Last week, on the one-year anniversary of Prince’s death, the New York Times ran a pretty fascinating interview with the archivist charged with cataloging the thousands of times left behind in his Paisley Park estate.
Angie Marchese and her team have spent the last year going room by room. So far, they’ve cataloged more than 7,000 items, and they still have a ways to go. As Marchese told the Times, that number amounts to less than 5% percent of the compound’s holdings.
Still, they’ve already found plenty of amazing things. “We’ve got the sketches for the wardrobe, handwritten notes, lyrics on backs of envelopes or notepads, things like that,” Marchese explained. They’ve also come across 20 spiral-bound notebooks from across his career, including one containing lyrics from his first album, For You, and another full of notes for his 1984 album/movie, Purple Rain. Even more awesome, they found a Walkmen with cassette tapes dated from 1977. “From what we’re told, he was never far from his Walkman,” Marschese noted. “He was constantly recording himself.”

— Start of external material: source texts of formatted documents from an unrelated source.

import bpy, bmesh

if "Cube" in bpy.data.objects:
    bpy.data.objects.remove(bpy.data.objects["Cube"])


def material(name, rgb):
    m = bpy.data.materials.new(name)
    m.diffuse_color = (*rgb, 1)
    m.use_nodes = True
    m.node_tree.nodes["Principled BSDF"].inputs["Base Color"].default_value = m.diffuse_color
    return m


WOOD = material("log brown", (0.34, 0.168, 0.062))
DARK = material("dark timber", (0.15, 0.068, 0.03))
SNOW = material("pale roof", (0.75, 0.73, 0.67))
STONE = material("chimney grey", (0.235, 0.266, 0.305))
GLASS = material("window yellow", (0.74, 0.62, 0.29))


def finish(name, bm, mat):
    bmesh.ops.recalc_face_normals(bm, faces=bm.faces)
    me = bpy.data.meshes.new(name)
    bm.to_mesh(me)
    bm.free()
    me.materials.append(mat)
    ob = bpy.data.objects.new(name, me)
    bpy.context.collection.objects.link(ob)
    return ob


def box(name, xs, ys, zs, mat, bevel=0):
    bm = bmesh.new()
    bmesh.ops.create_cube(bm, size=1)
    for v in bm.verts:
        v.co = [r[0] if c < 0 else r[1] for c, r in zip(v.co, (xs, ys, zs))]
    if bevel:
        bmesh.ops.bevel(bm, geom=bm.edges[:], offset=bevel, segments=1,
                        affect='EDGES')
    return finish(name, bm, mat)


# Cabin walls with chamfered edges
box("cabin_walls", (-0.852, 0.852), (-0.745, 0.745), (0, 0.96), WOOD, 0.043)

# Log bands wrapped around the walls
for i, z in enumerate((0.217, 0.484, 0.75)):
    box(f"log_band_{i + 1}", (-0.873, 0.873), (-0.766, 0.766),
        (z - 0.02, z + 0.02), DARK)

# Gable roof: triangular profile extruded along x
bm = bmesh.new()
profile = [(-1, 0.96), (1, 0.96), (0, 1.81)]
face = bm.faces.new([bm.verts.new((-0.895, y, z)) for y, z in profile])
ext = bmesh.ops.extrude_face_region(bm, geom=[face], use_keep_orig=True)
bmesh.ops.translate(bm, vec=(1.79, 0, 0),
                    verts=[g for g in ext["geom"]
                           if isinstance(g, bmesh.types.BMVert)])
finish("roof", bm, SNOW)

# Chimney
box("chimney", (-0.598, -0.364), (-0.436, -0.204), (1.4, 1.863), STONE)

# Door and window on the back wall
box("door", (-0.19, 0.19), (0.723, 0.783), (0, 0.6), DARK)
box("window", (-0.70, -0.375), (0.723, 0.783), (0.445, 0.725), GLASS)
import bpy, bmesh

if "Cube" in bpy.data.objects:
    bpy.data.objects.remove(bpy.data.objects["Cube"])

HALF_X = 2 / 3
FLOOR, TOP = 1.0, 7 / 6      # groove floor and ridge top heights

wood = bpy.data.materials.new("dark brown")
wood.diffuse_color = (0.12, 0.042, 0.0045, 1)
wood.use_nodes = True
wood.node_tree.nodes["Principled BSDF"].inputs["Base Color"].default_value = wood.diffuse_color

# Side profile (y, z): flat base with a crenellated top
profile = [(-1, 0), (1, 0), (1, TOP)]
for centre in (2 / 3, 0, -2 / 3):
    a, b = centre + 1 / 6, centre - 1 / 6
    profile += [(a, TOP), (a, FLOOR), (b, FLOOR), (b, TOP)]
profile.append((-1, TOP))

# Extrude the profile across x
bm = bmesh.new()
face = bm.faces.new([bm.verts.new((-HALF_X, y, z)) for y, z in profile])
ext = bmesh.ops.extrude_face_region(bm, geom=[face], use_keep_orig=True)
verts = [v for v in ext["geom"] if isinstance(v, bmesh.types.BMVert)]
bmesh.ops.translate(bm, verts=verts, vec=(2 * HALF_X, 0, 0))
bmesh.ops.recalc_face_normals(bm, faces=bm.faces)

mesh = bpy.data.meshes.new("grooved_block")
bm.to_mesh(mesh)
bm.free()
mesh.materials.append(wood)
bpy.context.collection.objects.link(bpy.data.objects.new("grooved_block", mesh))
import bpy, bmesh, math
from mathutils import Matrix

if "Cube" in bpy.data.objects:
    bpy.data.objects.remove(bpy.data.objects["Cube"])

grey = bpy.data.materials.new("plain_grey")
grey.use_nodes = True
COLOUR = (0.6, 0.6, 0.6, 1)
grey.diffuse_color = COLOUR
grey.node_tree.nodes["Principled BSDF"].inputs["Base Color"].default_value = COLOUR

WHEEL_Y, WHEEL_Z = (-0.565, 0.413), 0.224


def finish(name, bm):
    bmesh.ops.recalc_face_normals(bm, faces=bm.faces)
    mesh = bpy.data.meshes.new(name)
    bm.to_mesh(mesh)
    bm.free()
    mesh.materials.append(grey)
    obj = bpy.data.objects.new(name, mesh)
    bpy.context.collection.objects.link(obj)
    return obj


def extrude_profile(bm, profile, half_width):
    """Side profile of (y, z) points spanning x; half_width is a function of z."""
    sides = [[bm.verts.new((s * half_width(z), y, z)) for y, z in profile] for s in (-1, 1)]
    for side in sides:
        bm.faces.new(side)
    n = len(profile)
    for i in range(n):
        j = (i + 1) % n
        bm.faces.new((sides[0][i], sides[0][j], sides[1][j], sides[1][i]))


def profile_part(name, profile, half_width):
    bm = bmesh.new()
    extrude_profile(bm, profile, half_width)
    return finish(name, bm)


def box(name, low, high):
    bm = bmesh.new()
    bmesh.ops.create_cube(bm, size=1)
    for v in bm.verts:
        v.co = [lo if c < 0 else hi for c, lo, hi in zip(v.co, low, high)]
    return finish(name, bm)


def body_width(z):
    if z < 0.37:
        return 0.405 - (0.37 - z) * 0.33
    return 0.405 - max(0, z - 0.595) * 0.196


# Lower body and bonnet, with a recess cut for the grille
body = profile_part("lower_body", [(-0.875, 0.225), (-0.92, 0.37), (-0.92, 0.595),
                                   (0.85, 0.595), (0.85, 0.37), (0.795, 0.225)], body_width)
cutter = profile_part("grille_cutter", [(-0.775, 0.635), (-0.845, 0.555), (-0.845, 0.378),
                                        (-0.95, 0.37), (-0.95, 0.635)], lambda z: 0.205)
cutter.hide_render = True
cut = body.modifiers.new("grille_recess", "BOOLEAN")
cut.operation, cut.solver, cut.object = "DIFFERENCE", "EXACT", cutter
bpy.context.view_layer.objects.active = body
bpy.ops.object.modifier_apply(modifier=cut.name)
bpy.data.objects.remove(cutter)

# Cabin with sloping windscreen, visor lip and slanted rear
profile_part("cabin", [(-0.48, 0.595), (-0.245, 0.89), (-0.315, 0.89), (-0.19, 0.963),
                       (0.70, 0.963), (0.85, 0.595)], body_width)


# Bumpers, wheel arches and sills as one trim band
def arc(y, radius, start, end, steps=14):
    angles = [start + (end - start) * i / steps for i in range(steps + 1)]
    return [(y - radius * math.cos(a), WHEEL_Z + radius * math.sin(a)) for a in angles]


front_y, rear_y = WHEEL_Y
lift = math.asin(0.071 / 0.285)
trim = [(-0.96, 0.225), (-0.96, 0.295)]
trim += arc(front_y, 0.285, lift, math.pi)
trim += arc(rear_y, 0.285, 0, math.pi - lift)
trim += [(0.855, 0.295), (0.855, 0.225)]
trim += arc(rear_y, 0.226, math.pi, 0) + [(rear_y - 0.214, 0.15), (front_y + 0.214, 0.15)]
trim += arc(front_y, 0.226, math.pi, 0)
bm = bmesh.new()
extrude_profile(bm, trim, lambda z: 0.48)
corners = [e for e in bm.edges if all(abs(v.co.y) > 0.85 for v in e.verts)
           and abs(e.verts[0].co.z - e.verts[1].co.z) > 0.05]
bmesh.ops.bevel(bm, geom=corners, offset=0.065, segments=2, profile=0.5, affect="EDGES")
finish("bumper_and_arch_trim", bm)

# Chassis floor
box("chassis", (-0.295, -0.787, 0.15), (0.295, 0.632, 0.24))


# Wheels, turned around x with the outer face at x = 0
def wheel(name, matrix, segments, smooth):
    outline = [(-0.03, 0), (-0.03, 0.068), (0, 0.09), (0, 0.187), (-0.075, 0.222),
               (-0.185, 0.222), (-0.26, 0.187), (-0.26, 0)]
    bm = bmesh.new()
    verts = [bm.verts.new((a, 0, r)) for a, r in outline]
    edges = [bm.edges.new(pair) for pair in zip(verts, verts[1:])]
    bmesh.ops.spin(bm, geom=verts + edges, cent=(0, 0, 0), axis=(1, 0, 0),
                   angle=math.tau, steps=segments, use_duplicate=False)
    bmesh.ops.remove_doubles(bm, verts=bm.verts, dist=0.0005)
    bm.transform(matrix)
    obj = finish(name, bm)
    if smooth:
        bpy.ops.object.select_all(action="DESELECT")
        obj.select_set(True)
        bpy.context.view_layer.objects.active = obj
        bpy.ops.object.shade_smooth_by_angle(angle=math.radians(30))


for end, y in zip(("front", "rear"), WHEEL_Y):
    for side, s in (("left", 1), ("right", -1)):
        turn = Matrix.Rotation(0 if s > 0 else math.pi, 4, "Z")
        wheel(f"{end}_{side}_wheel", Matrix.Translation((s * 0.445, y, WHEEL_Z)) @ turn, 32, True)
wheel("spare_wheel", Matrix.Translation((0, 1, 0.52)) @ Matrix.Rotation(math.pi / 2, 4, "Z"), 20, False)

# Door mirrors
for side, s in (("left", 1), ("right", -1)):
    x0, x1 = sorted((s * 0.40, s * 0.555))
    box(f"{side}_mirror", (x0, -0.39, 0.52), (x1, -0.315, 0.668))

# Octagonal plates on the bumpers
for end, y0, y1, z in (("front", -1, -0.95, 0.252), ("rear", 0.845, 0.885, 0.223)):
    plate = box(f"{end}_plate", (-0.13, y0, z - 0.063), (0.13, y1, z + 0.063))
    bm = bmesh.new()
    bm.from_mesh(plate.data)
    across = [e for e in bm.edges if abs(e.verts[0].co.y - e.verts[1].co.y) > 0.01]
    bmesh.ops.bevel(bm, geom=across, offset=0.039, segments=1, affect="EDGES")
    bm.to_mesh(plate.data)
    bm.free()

Not surprisingly, Prince also owned a lot of clothes. He had an entire garage full of stage outfits and costumes. Even more clothes were found stored in closets, containers, boxes, and suitcases. He also possessed upwards of 2,000 pairs of shoes to match each outfit. “You’d think it would have been a coat closet, but we opened it up, and it was full of shoes,” Marschese recounted.
Every one of Prince’s shoes included a three-inch heel, Marschese added. “Even his flip-flops were wedges. Even his tennis shoes are wedges.”
There were other suitcases full of makeup, Marchese said. And of course, every room in Paisley Park was illuminated by candles. They “came in all sizes, shapes, colors and scents (including a few of Prince’s own aromatic blends),” the Times notes.
And in his basement? Marschese and her team found 120 guitars, including many that weren’t even operable, such as the Fender Stratocaster played at the Super Bowl. Upon inspection, they learned that the guitar had sustained significant water damage. “It was, like, of course,” Marschese said. “He played it in the middle of a basic hurricane during the Super Bowl.”
And all that’s without mentioning the underground bank vault of music he left behind.
One thing Prince didn’t own, however: leisure wear. “Prince didn’t seem to have any at-home wear,” Marchese told the Times. “Prince was always Prince.” Then again, would you have expected any different?
You can read the full article here, and a video featuring many of the aforementioned items can be streamed below.